I nodded so hard I thought my head would pop off. “I want to go here. Please. I didn’t know that writing was so important to me until my parents tried to take it away. Now it’s all I want. I’ll sign any form, I’ll take a vow, I don’t care.”
She giggled at my enthusiasm. “Very well, then. I have the forms you’ll need to sign. One is a non-disclosure agreement, as is necessary.” I grabbed a pen from the porcelain mug on her desk and wiggled it in front of her. As an answer, she brought out a thick envelope and showed me all the places to sign. There were dozens. “It’s very bad legal advice to make you sign what you haven’t read, so if you want to take the time to…” She stopped because I was already signing my name on every single paper in the stack. My hand began cramping half-way through, but I soldiered on until I got to the last page. It said something about being Undetermined in the school houses.
“Is Undetermined bad?” I asked her, suddenly worried.
She waved an unconcerned hand at me. “Absolutely not. It just means that the story you sent to the contest didn’t show any particulars relating to the set genres here. You’ll shop around the different houses for two of your three years, and once you find one you fit in, you’ll be assigned to that house. The curriculum will be enough where you won’t be behind when the assignment happens, and if you find one you start to shine in before the two years are up, you can be assigned early. There’s no need to worry, you’re in good hands now.”
Once I’d finished signing, she took the stack and placed it back in her desk, then she stood up and put her hand out.
“Calliope Grey, welcome to Ecrivain.”

About Elizabeth:

Elizabeth Dunlap is the author of several fantasy books, including the Born Vampire series. She's never wanted to be anything else in her life, except maybe a vampire. She lives in Texas with her boyfriend, their daughter, and a very sleepy chihuahua named Deyna.

Giveaway Details:

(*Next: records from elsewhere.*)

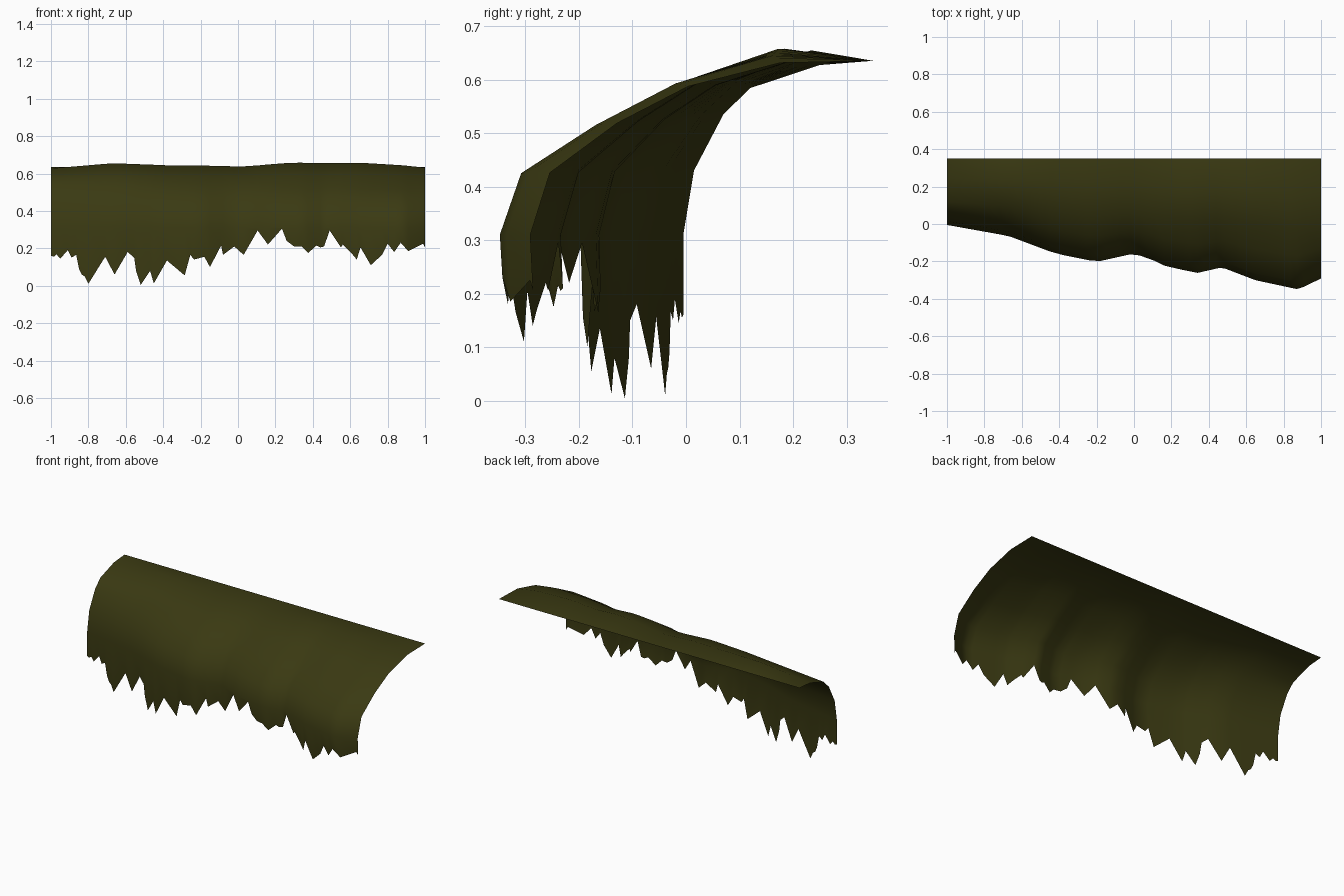
import bpy, bmesh

# Lower torn edge: (x, z) of tips and notches
TEETH = [(-1, .16), (-.985, .155), (-.97, .167), (-.95, .145), (-.91, .19), (-.89, .15),
         (-.865, .165), (-.85, .09), (-.835, .06), (-.82, .05), (-.8, .01), (-.71, .155), (-.66, .06),
         (-.59, .18), (-.555, .15), (-.545, .08), (-.52, .004), (-.47, .08), (-.45, .012),
         (-.38, .135), (-.285, .055), (-.255, .165), (-.235, .14), (-.18, .155),
         (-.15, .1), (-.09, .215), (-.08, .165), (-.02, .21), (.03, .165), (.105, .295),
         (.16, .22), (.235, .305), (.26, .24), (.3, .21), (.34, .21), (.375, .175),
         (.42, .215), (.44, .205), (.46, .21), (.49, .295), (.55, .205), (.56, .22),
         (.61, .17), (.635, .14), (.655, .205), (.71, .11), (.77, .165), (.8, .225),
         (.835, .18), (.87, .23), (.91, .185), (.99, .225), (1, .205)]
# How far the drape hangs forward along x
FRONT = [(-1, 0), (-.67, -.06), (-.42, -.155), (-.2, -.2), (0, -.155), (.1, -.19),
         (.17, -.225), (.34, -.26), (.47, -.23), (.65, -.3), (.88, -.35), (1, -.29)]
# Rise of the crest along x
CREST = [(-1, 0), (-.67, .024), (-.35, .004), (.05, .0), (.28, .014), (.65, .011), (1, -.015)]
# Tightest and fullest cross-sections (y, z)
TIGHT = [(.35, .635), (.25, .627), (.12, .584), (.07, .535), (.015, .43), (-.005, .31)]
FULL = [(.35, .635), (.16, .65), (-.02, .595), (-.17, .515), (-.31, .425), (-.35, .31)]


def sample(table, x):
    for (x0, v0), (x1, v1) in zip(table, table[1:]):
        if x <= x1:
            return v0 + (v1 - v0) * (x - x0) / (x1 - x0)
    return table[-1][1]


# Draped sheet: one column of vertices per tooth point
bm = bmesh.new()
columns = []
for x, z_end in TEETH:
    t = -sample(FRONT, x) / .35
    col = []
    for i, ((ya, za), (yb, zb)) in enumerate(zip(TIGHT, FULL)):
        z = za + (zb - za) * t
        if i in (1, 2):
            z += sample(CREST, x) * (1 if i == 1 else .4)
        col.append(bm.verts.new((x, ya + (yb - ya) * t, z)))
    y_last = col[-1].co.y
    col.append(bm.verts.new((x, y_last + .06 * t * (.31 - z_end), z_end)))
    columns.append(col)
for a, b in zip(columns, columns[1:]):
    for i in range(len(a) - 1):
        bm.faces.new((a[i], a[i + 1], b[i + 1], b[i]))
for f in bm.faces:
    f.smooth = True

mesh = bpy.data.meshes.new("draped_sheet")
bm.to_mesh(mesh)
bm.free()
sheet = bpy.data.objects.new("draped_sheet", mesh)
bpy.context.collection.objects.link(sheet)

mat = bpy.data.materials.new("dark olive")
mat.diffuse_color = (.042, .041, .006, 1)
mesh.materials.append(mat)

1 winner will win a finished copy of ECRIVAIN & Swag, US Only.

Ends August 13th, midnight EST.

Tour Schedule:
Week One:
7/29/2019- Country Road Reviews- Review
7/29/2019- My Creatively Random Life- Excerpt

7/30/2019- Jrsbookreviews- Review
7/30/2019- Jaime's World- Excerpt

7/31/2019- Turning the Pages- Review
7/31/2019- BookHounds YA- Interview

8/1/2019- Adventures Thru Wonderland- Review
8/1/2019- Colorimetry- Excerpt

8/2/2019- Wonder Struck- Review
8/2/2019- Two Chicks on Books- Interview

Week Two:
8/5/2019- The Phantom Paragrapher- Review
8/5/2019- PopTheButterfly Reads- Guest Post

8/6/2019- Jypsylynn- Review
8/6/2019- Owl Always Be Reading- Excerpt

8/7/2019- Books a Plenty Book Reviews- Review
8/7/2019- Wishful Endings- Guest Post

8/8/2019- Book Briefs - Review
8/8/2019- A Dream Within A Dream- Excerpt

8/9/2019- Simply Daniel Radcliffe- Review
8/9/2019- Smada's Book Smack- Spotlight